In a Nutshell

Through her participation in SocioTech’s Broad-Based Livelihoods (BBL) strategies to stimulate personal economic activity, Paulina Magagula from GaMoloi, Limpopo has added to her horticultural skills. She has found a community of supportive neighbours, and her orphaned grandchildren are not only benefiting financially and nutritionally from her efforts, but they are also learning from her example.

She says…


I grew up here in the 1950s. My family tried to farm (maize, cotton, dinawa beans) but it was not very successful. We needed water and there was none. Those were difficult days, but children are amazing in that no matter how hard life is, they always find time to play. I remember we played all sorts of silly games. Skipping, jiving, and sometimes fighting. We had a special ritual when you wanted to start a fight. The child who wanted to fight made two mounds of earth and said: “this one is your mother’s breast and this one is my mother’s breast” and then they would kick over the opponent’s mother’s breast. If the child who had been insulted refused to fight, they were a coward.

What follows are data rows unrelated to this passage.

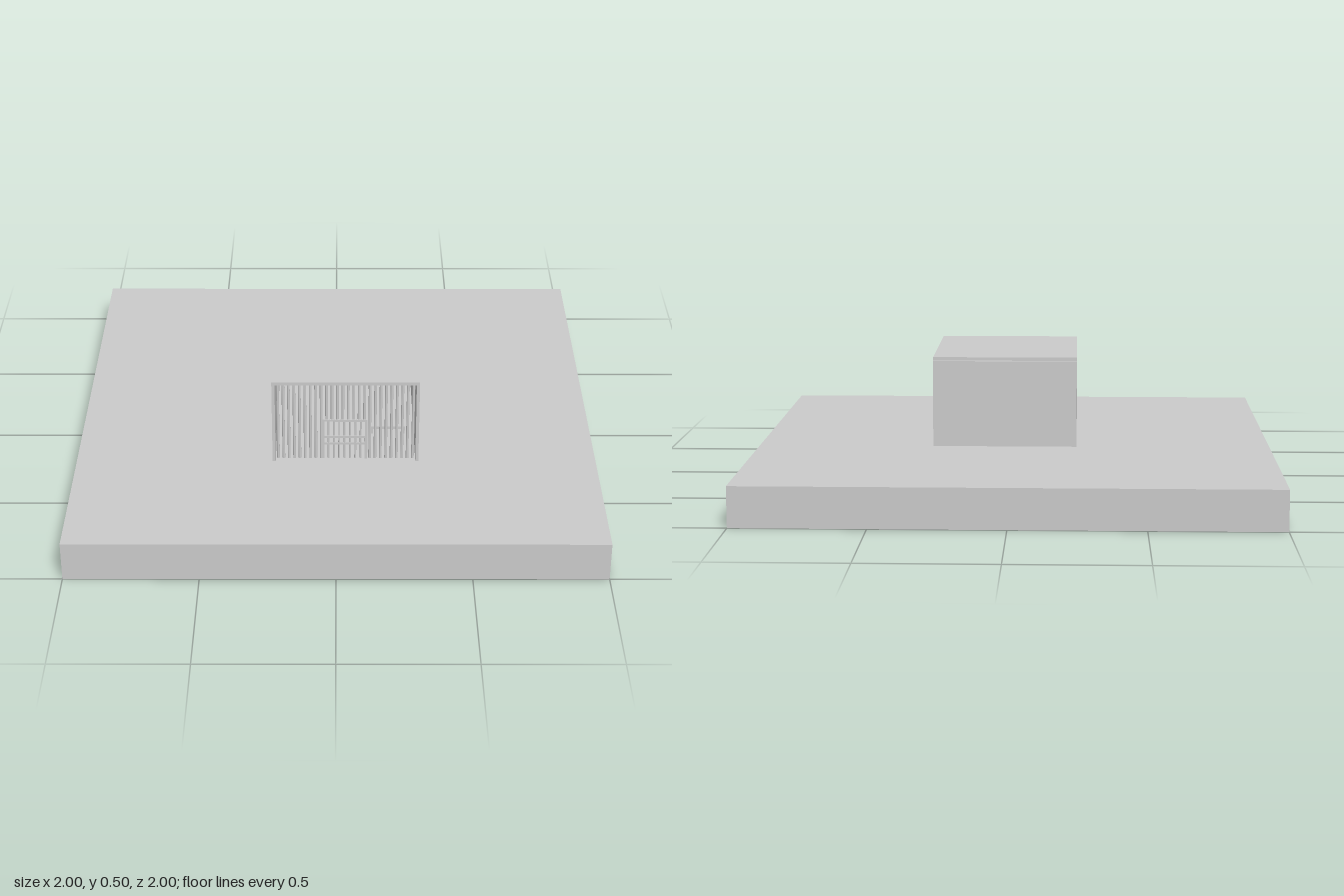
import * as THREE from 'three';

const material = new THREE.MeshStandardMaterial({ color: 0xcccccc });

// Box given by its limits on each axis
function box(parent, name, [x0, x1], [y0, y1], [z0, z1]) {
  const mesh = new THREE.Mesh(new THREE.BoxGeometry(x1 - x0, y1 - y0, z1 - z0), material);
  mesh.position.set((x0 + x1) / 2, (y0 + y1) / 2, (z0 + z1) / 2);
  mesh.name = name;
  parent.add(mesh);
  return mesh;
}

// Upright round bar
function bar(parent, name, x, y0, y1, z, radius) {
  const mesh = new THREE.Mesh(new THREE.CylinderGeometry(radius, radius, y1 - y0, 10), material);
  mesh.position.set(x, (y0 + y1) / 2, z);
  mesh.name = name;
  parent.add(mesh);
}

function group(parent, name) {
  const g = new THREE.Group();
  g.name = name;
  parent.add(g);
  return g;
}

export function createModel() {
  const model = new THREE.Group();
  model.name = 'barredRoom';
  const ground = 0.153, ceiling = 0.49, top = 0.503;
  const left = -0.245, right = 0.317, front = 0.435, back = -0.21;
  const wall = 0.012;

  // Wide square slab
  box(model, 'base', [-1, 1], [0, ground], [-1, 1]);

  // Shell of the room, open towards the front
  const shell = group(model, 'shell');
  box(shell, 'sideWall', [left, left + wall], [ground, ceiling], [back + 0.022, front]);
  box(shell, 'sideWall', [right - wall, right], [ground, ceiling], [back + 0.022, front]);
  box(shell, 'backWall', [left, right], [ground, ceiling], [back, back + 0.018]);
  box(shell, 'roof', [left, right], [ceiling, top], [back + 0.018, front]);

  // Row of bars across the open front
  const screen = group(model, 'frontBars');
  const barZ = front - 0.025, count = 26;
  const inner0 = left + wall, inner1 = right - wall;
  const doorLeft = -0.05, doorRight = 0.115, doorTop = 0.327;
  for (let i = 0; i < count; i++) {
    const x = inner0 + ((i + 0.5) / count) * (inner1 - inner0);
    const overDoor = x > doorLeft && x < doorRight;
    bar(screen, 'bar', x, overDoor ? doorTop : ground, ceiling, barZ, 0.0055);
  }

  // Low gate with rails
  const gate = group(model, 'gate');
  const gateZ = [barZ - 0.006, barZ + 0.006];
  for (const x of [doorLeft, doorRight]) {
    box(gate, 'gatePost', [x - 0.005, x + 0.005], [ground, doorTop], gateZ);
  }
  for (const y of [0.22, 0.25, doorTop - 0.005]) {
    box(gate, 'gateRail', [doorLeft, doorRight], [y - 0.004, y + 0.004], gateZ);
  }
  for (let i = 1; i < 8; i++) {
    const x = doorLeft + (i / 8) * (doorRight - doorLeft);
    bar(gate, 'gateBar', x, ground, doorTop, barZ, 0.004);
  }

  // Low bed along the wall inside
  const bed = group(model, 'bed');
  box(bed, 'bedTop', [0.13, 0.27], [0.177, 0.19], [-0.12, 0.24]);
  for (const x of [0.135, 0.26]) {
    for (const z of [-0.115, 0.225]) {
      box(bed, 'bedLeg', [x, x + 0.01], [ground, 0.177], [z, z + 0.01]);
    }
  }
  return model;
}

Even that ability to play when times are tough cannot always carry children through sorrow. I have four orphaned grandchildren. Two are still at school. After their mother passed away, I was stressed, and they were stressed. We were struggling financially and emotionally. The children started saying that they didn’t like school. When I asked them why they said it was: “because we are always failing”.  I think that recently things are starting to calm down and I am feeling some hope. They both seem a bit calmer and more able to focus at school. I think it is partly the influence of the garden. No child can study when they are hungry and before I joined the cooperative, we had no food. As an adult, hunger hurts, but we are used to it from many years of suffering. Watching a child go through the pain of hunger for the first time is agony.

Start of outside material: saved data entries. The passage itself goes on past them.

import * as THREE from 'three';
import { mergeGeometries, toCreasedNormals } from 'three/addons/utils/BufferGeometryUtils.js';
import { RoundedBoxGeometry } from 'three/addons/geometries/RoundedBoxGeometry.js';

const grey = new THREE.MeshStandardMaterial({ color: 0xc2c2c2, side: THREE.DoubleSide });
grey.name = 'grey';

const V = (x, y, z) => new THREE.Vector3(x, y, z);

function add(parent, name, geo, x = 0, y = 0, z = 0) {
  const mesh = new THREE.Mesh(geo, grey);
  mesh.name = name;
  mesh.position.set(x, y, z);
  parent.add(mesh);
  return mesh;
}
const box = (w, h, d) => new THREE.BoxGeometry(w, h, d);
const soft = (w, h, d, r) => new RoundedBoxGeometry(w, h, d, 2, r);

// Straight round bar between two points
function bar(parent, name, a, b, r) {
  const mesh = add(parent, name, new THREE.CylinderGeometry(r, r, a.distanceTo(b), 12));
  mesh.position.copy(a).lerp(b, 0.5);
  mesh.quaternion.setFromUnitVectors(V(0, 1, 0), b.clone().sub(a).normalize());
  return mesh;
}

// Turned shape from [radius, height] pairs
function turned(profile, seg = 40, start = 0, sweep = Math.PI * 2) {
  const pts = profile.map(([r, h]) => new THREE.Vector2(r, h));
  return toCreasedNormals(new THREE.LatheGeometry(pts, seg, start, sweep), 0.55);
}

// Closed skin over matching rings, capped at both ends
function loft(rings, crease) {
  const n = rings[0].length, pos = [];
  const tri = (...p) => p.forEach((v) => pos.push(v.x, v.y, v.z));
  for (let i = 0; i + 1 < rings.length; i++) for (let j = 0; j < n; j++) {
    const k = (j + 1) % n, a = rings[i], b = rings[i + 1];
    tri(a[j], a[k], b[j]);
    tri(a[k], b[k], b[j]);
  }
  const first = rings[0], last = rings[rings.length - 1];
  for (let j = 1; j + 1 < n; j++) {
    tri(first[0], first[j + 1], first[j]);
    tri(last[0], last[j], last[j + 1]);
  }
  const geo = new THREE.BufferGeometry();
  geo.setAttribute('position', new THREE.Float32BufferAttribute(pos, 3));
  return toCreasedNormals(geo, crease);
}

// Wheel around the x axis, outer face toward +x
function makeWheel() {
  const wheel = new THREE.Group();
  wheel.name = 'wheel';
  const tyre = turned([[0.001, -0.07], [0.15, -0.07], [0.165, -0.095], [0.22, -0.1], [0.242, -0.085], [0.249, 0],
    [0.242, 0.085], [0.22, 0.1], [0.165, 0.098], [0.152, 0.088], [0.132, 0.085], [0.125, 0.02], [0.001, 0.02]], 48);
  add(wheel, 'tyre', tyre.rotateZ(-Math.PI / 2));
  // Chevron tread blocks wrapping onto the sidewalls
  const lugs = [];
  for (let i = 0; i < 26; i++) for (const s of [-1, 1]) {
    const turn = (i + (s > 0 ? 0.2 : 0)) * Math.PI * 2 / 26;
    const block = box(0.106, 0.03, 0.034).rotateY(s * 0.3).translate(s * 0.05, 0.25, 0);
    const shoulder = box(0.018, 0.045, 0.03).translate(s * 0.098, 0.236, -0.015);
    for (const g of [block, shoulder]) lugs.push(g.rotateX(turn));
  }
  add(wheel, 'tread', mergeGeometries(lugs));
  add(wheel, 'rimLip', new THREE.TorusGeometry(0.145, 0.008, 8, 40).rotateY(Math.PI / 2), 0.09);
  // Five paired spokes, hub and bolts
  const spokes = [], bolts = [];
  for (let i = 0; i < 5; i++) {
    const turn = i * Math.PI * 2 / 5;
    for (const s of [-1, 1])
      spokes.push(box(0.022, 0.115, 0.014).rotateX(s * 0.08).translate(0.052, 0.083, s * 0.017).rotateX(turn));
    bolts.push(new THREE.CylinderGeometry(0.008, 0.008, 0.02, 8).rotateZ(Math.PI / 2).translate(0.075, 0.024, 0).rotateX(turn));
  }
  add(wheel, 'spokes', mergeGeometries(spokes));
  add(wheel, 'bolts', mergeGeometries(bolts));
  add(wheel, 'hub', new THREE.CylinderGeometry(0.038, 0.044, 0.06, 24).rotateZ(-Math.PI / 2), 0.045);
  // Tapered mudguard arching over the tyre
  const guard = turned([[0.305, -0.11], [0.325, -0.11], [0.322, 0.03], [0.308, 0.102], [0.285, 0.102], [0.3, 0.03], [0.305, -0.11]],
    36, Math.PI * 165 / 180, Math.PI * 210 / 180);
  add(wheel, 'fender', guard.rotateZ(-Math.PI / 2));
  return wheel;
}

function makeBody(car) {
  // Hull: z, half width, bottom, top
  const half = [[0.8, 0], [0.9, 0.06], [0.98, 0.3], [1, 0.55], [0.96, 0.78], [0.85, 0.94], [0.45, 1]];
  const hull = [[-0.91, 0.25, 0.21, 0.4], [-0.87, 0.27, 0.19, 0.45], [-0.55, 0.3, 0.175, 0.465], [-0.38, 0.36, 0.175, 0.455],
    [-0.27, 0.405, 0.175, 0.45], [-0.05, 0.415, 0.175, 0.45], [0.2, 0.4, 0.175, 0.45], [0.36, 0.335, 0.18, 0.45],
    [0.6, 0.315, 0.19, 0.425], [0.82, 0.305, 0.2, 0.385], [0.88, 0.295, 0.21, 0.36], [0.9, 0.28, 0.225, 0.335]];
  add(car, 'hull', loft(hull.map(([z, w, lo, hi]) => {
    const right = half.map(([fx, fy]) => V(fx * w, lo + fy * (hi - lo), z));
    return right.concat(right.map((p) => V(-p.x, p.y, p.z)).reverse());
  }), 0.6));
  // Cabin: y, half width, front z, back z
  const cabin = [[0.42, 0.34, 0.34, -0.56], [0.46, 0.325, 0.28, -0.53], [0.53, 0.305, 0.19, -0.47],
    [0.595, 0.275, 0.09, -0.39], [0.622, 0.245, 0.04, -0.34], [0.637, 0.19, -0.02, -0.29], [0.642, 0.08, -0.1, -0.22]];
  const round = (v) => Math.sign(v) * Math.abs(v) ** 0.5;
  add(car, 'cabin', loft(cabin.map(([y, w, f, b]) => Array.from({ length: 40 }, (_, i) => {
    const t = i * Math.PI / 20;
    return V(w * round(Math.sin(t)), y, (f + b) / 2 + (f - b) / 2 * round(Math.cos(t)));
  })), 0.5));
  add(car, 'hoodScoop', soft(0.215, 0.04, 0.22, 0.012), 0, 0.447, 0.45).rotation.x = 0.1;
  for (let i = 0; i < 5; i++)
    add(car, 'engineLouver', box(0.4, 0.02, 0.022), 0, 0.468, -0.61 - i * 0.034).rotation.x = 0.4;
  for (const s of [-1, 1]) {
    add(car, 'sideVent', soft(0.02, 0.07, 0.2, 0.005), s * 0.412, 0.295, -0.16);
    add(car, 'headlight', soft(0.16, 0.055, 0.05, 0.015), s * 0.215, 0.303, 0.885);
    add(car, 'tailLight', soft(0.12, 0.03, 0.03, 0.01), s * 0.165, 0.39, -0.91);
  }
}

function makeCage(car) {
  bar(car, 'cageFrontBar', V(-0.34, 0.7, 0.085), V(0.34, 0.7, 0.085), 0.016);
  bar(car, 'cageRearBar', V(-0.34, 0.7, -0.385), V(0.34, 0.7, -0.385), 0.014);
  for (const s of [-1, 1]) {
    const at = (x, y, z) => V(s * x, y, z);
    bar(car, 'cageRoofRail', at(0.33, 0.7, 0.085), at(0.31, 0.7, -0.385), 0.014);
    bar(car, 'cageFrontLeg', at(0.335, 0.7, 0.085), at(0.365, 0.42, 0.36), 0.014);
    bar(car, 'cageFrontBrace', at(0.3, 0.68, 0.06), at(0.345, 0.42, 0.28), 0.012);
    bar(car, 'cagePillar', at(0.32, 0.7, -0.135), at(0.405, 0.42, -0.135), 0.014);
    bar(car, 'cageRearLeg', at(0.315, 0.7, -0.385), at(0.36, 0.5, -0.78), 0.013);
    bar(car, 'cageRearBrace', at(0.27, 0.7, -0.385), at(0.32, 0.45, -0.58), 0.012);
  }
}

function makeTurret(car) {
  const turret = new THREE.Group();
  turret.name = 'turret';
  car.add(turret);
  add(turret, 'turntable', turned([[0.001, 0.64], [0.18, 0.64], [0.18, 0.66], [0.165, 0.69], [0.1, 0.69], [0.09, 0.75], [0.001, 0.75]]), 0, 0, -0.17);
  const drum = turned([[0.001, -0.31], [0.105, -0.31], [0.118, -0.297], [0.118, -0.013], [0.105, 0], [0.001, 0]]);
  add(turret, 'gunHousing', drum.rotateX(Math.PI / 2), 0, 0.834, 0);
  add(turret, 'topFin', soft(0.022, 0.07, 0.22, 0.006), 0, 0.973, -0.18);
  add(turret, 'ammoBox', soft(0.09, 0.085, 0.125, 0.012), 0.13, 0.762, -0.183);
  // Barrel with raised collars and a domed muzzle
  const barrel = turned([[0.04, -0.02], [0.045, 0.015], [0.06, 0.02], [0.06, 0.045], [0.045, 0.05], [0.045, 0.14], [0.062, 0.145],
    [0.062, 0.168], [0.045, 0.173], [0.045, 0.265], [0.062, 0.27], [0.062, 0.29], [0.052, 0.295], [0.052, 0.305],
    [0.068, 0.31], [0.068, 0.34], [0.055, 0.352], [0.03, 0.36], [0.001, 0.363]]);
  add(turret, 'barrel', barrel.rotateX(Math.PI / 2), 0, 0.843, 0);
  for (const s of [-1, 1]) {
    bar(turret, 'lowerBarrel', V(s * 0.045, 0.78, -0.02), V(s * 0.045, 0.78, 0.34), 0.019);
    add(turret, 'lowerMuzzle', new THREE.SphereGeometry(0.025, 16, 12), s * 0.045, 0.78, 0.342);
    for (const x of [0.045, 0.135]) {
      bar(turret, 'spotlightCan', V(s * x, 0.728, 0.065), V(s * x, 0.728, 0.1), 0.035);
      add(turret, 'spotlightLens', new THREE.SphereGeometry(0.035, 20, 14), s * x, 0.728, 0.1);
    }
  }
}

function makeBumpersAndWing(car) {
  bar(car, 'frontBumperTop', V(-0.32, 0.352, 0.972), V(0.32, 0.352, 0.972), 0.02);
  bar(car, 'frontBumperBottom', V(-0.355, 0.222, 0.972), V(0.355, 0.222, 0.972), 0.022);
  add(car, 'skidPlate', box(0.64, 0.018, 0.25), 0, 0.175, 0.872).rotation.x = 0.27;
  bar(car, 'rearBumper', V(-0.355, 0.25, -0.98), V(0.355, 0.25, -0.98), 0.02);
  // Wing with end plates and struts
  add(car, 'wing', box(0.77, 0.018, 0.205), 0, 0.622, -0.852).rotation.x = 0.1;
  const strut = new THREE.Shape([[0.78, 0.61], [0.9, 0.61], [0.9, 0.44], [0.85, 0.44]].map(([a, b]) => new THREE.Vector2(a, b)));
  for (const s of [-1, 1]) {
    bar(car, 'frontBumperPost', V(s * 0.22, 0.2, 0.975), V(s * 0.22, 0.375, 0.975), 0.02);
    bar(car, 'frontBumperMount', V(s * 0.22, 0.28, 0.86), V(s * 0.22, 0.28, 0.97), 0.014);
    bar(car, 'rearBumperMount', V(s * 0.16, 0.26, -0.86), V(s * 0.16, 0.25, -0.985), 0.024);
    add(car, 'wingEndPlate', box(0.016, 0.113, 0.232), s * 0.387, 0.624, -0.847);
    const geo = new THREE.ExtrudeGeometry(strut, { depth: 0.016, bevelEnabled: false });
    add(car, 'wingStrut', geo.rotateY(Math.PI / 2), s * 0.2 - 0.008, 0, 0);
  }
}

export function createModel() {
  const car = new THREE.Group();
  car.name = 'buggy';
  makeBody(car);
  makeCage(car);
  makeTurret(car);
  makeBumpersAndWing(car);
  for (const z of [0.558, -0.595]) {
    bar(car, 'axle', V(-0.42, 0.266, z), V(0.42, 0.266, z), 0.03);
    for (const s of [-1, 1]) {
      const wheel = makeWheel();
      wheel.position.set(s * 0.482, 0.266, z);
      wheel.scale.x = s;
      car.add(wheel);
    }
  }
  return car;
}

"I want them to see that if you work hard, you can improve your life."

I joined the cooperative in 2020. I didn’t want to just sit at home and worry. I can’t just sit and fold my arms while my grandchildren are suffering. Life is still a struggle, but it is a lot better with the support I have found here in the cooperative. We are not only coworkers we are also friends. It is a very supportive space. We listen to each other’s problems, and we care for each other. No one goes home without food. Thanks to the techniques that we have learnt from Mama Di and Baba Cletus, the crops are growing so well. They are beautifully green and they taste so good.

I encourage my grandchildren to come and help me as I work. I think it is good for children to get their hands in the soil and learn where their food comes from. I want them to see that if you work hard, you can improve your life. Even if it is only a little bit of improvement. Every little bit counts. If you grow one cabbage or sell one bunch of spinach or one bag of tomatoes that is one less day of hunger. Even on a day when we sell nothing the support of the cooperative keeps my family alive. When I come here, I know that I will go home with something to eat – some morogo and tomato to make a relish to go with the bogobe (maize meal porridge).